● **Exercise objective**:
Please return only the lines from the one holding "n = len(rows)" through the one holding "bars += border(a, c, b, b", exactly as they appear in the records below, both ends included.

[Records for the task — start]

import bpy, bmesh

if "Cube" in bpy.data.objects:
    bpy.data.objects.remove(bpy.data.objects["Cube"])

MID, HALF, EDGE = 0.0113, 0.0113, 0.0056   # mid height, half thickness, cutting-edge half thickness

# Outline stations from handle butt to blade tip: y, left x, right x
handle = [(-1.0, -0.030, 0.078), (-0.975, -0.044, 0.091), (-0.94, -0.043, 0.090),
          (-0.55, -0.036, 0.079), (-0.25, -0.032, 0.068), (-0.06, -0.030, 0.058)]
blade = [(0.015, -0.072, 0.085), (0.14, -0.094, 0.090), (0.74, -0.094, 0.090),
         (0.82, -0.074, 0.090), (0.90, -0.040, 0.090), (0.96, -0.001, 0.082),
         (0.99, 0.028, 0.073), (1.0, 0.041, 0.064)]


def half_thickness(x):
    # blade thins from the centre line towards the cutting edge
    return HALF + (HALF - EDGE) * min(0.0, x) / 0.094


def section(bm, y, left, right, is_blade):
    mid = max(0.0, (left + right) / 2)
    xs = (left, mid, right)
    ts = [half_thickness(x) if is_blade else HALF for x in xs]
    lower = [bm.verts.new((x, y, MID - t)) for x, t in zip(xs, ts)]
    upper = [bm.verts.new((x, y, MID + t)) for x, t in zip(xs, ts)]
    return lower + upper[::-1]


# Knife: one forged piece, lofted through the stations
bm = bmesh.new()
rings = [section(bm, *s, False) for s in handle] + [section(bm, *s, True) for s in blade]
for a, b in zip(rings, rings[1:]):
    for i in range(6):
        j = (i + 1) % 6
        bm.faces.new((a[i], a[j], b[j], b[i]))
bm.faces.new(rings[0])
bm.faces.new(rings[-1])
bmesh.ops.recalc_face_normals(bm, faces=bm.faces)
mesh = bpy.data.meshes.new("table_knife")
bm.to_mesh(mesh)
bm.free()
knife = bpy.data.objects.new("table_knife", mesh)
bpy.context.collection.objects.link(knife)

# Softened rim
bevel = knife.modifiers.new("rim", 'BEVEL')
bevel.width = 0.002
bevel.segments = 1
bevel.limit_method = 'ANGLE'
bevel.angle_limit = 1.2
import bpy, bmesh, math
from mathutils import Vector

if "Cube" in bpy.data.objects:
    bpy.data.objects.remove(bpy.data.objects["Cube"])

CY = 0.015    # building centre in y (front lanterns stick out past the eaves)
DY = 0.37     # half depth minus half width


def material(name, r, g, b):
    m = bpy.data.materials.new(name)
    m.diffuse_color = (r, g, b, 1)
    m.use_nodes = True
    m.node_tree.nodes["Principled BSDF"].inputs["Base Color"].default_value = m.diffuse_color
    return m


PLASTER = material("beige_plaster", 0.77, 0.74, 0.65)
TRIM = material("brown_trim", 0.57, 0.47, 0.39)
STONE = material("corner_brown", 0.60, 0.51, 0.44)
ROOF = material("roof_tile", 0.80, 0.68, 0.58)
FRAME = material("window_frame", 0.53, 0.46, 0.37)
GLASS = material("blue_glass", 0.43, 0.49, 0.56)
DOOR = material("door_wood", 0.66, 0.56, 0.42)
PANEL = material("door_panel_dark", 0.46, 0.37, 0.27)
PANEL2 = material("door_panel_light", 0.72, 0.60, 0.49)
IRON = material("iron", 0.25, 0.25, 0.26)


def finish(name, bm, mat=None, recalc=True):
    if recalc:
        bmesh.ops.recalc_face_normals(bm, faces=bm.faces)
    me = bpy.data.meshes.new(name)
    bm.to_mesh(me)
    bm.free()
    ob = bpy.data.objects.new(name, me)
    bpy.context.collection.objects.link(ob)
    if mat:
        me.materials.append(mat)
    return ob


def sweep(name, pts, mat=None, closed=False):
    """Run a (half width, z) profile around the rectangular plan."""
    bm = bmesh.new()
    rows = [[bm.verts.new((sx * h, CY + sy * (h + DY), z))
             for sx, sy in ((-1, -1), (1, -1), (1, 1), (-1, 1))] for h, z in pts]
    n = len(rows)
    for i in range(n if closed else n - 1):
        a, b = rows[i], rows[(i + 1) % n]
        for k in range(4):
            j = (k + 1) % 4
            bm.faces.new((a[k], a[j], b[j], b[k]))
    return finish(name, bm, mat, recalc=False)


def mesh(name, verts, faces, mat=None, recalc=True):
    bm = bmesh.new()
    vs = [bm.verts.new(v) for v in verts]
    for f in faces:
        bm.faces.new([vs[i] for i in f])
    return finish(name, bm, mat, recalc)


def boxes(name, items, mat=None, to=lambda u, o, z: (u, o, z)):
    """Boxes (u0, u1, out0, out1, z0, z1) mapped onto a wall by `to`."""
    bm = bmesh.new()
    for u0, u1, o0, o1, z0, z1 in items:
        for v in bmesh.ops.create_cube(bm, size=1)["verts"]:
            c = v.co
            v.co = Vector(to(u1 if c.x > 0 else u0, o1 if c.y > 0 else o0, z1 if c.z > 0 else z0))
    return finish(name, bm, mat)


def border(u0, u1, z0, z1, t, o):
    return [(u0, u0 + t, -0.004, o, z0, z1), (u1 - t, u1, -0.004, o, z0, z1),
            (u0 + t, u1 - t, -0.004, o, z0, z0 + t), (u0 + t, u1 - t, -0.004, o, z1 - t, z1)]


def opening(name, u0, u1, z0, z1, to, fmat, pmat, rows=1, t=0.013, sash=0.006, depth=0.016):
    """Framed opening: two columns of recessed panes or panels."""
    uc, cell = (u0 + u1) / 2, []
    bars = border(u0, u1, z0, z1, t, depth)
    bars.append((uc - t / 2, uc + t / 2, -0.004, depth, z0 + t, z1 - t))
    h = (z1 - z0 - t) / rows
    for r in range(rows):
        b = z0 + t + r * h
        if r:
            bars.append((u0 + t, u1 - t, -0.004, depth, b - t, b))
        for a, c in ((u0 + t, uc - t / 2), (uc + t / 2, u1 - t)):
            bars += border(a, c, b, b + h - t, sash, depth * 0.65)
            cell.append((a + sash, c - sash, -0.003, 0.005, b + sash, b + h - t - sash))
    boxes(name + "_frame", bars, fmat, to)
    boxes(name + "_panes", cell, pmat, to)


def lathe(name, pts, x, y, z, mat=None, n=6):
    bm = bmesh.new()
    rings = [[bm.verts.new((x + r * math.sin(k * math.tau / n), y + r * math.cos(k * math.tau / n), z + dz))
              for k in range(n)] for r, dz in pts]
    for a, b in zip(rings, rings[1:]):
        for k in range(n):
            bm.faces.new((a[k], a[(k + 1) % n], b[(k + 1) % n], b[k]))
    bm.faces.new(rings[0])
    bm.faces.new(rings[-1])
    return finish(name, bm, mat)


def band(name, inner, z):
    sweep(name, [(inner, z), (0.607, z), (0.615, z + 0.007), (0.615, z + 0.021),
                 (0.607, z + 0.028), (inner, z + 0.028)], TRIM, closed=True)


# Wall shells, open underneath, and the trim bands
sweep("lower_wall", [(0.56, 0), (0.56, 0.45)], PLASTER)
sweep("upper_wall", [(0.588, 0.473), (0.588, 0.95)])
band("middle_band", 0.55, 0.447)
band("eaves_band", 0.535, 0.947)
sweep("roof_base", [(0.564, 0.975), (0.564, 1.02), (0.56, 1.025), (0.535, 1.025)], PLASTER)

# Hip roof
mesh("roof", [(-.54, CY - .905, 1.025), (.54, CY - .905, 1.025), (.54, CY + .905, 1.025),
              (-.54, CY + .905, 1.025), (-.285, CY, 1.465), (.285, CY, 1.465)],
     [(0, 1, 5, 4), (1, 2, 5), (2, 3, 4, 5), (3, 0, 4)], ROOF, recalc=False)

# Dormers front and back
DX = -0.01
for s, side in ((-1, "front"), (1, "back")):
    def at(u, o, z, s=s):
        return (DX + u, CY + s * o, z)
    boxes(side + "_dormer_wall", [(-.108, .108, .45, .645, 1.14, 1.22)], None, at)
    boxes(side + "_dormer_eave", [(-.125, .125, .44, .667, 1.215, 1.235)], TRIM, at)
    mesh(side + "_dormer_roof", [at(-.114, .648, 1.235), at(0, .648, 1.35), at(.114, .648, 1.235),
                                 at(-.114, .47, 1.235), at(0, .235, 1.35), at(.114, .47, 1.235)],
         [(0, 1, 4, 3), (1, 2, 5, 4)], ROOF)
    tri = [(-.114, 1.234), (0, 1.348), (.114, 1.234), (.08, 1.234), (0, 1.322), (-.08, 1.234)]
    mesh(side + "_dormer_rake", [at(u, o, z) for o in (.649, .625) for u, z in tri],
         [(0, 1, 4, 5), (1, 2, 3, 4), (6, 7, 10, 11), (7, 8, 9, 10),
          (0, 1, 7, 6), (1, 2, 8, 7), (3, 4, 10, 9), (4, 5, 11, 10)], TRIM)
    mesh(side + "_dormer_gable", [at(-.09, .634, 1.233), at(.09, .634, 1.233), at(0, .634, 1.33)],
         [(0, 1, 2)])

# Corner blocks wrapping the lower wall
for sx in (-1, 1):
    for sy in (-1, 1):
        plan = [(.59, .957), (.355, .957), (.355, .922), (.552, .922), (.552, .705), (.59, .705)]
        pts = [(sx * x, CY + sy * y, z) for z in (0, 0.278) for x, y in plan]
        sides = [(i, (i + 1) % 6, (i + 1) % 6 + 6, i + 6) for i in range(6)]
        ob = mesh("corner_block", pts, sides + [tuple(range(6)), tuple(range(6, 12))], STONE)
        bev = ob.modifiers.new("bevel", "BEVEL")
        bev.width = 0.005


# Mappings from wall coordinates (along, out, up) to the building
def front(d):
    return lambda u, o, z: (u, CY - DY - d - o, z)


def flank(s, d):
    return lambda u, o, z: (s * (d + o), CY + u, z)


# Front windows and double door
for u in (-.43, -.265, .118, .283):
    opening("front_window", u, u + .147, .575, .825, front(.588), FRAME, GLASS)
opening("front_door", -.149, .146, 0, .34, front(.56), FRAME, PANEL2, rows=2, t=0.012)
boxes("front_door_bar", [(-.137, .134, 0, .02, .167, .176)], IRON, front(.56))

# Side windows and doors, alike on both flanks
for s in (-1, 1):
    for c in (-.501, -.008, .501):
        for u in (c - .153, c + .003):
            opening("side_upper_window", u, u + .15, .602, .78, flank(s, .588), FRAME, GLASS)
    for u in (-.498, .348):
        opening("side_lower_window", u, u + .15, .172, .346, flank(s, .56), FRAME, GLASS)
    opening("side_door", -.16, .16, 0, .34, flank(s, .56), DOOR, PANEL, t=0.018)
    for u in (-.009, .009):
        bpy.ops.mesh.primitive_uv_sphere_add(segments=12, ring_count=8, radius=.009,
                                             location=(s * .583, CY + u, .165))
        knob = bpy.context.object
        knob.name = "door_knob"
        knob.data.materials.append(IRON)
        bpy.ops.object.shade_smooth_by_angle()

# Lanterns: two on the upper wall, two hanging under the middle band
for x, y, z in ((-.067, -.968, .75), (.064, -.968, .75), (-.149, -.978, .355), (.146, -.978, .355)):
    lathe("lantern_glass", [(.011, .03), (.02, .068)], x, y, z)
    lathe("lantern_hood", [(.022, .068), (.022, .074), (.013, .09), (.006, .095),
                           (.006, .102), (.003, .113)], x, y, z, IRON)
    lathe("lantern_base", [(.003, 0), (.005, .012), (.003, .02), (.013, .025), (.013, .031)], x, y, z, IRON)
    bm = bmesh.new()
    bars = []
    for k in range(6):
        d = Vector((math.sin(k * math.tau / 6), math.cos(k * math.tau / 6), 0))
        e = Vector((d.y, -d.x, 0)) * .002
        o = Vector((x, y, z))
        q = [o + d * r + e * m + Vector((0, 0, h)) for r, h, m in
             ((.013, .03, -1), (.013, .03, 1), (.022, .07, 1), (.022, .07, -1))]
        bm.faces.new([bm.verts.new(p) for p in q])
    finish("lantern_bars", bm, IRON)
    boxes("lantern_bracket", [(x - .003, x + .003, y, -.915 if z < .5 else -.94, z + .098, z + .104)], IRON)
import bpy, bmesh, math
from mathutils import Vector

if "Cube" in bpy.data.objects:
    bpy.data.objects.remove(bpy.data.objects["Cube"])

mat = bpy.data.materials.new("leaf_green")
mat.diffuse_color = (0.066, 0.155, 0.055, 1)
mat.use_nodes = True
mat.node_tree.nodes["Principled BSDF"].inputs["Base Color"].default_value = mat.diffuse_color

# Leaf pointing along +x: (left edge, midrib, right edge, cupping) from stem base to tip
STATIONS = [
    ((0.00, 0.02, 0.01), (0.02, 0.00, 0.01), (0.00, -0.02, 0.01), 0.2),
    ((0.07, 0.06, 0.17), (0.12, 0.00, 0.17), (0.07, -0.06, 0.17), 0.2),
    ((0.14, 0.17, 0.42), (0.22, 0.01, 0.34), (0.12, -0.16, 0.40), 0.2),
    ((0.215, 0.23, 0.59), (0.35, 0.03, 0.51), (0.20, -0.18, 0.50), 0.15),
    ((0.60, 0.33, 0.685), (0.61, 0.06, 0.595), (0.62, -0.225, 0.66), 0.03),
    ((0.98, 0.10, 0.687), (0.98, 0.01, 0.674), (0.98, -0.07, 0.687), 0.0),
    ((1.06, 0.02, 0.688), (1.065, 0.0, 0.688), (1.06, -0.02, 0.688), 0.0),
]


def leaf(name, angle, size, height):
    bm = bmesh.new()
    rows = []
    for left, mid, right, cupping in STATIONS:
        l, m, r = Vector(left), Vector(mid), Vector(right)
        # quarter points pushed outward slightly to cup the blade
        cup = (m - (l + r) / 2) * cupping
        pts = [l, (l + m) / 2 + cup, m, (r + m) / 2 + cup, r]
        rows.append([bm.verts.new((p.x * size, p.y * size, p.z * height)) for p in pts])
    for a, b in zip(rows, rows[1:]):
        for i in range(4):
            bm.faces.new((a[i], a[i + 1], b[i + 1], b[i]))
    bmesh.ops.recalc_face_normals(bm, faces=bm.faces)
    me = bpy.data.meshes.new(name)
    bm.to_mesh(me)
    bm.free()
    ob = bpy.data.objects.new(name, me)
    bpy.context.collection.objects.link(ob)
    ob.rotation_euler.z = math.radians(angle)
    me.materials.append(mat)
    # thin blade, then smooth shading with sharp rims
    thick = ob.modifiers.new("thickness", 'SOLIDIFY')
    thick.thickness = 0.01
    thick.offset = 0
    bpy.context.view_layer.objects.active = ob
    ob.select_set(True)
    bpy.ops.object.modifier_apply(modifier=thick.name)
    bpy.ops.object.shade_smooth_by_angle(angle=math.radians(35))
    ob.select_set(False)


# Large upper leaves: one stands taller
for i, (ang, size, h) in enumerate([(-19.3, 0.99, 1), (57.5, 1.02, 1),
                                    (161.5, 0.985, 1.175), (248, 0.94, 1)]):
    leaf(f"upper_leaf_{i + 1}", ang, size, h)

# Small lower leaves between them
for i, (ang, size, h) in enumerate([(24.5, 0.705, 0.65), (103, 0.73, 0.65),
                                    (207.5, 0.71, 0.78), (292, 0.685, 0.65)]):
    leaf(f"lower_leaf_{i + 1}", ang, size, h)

[Records for the task — finish]

● **Response below**:
    n = len(rows)
    for i in range(n if closed else n - 1):
        a, b = rows[i], rows[(i + 1) % n]
        for k in range(4):
            j = (k + 1) % 4
            bm.faces.new((a[k], a[j], b[j], b[k]))
    return finish(name, bm, mat, recalc=False)


def mesh(name, verts, faces, mat=None, recalc=True):
    bm = bmesh.new()
    vs = [bm.verts.new(v) for v in verts]
    for f in faces:
        bm.faces.new([vs[i] for i in f])
    return finish(name, bm, mat, recalc)


def boxes(name, items, mat=None, to=lambda u, o, z: (u, o, z)):
    """Boxes (u0, u1, out0, out1, z0, z1) mapped onto a wall by `to`."""
    bm = bmesh.new()
    for u0, u1, o0, o1, z0, z1 in items:
        for v in bmesh.ops.create_cube(bm, size=1)["verts"]:
            c = v.co
            v.co = Vector(to(u1 if c.x > 0 else u0, o1 if c.y > 0 else o0, z1 if c.z > 0 else z0))
    return finish(name, bm, mat)


def border(u0, u1, z0, z1, t, o):
    return [(u0, u0 + t, -0.004, o, z0, z1), (u1 - t, u1, -0.004, o, z0, z1),
            (u0 + t, u1 - t, -0.004, o, z0, z0 + t), (u0 + t, u1 - t, -0.004, o, z1 - t, z1)]


def opening(name, u0, u1, z0, z1, to, fmat, pmat, rows=1, t=0.013, sash=0.006, depth=0.016):
    """Framed opening: two columns of recessed panes or panels."""
    uc, cell = (u0 + u1) / 2, []
    bars = border(u0, u1, z0, z1, t, depth)
    bars.append((uc - t / 2, uc + t / 2, -0.004, depth, z0 + t, z1 - t))
    h = (z1 - z0 - t) / rows
    for r in range(rows):
        b = z0 + t + r * h
        if r:
            bars.append((u0 + t, u1 - t, -0.004, depth, b - t, b))
        for a, c in ((u0 + t, uc - t / 2), (uc + t / 2, u1 - t)):
            bars += border(a, c, b, b + h - t, sash, depth * 0.65)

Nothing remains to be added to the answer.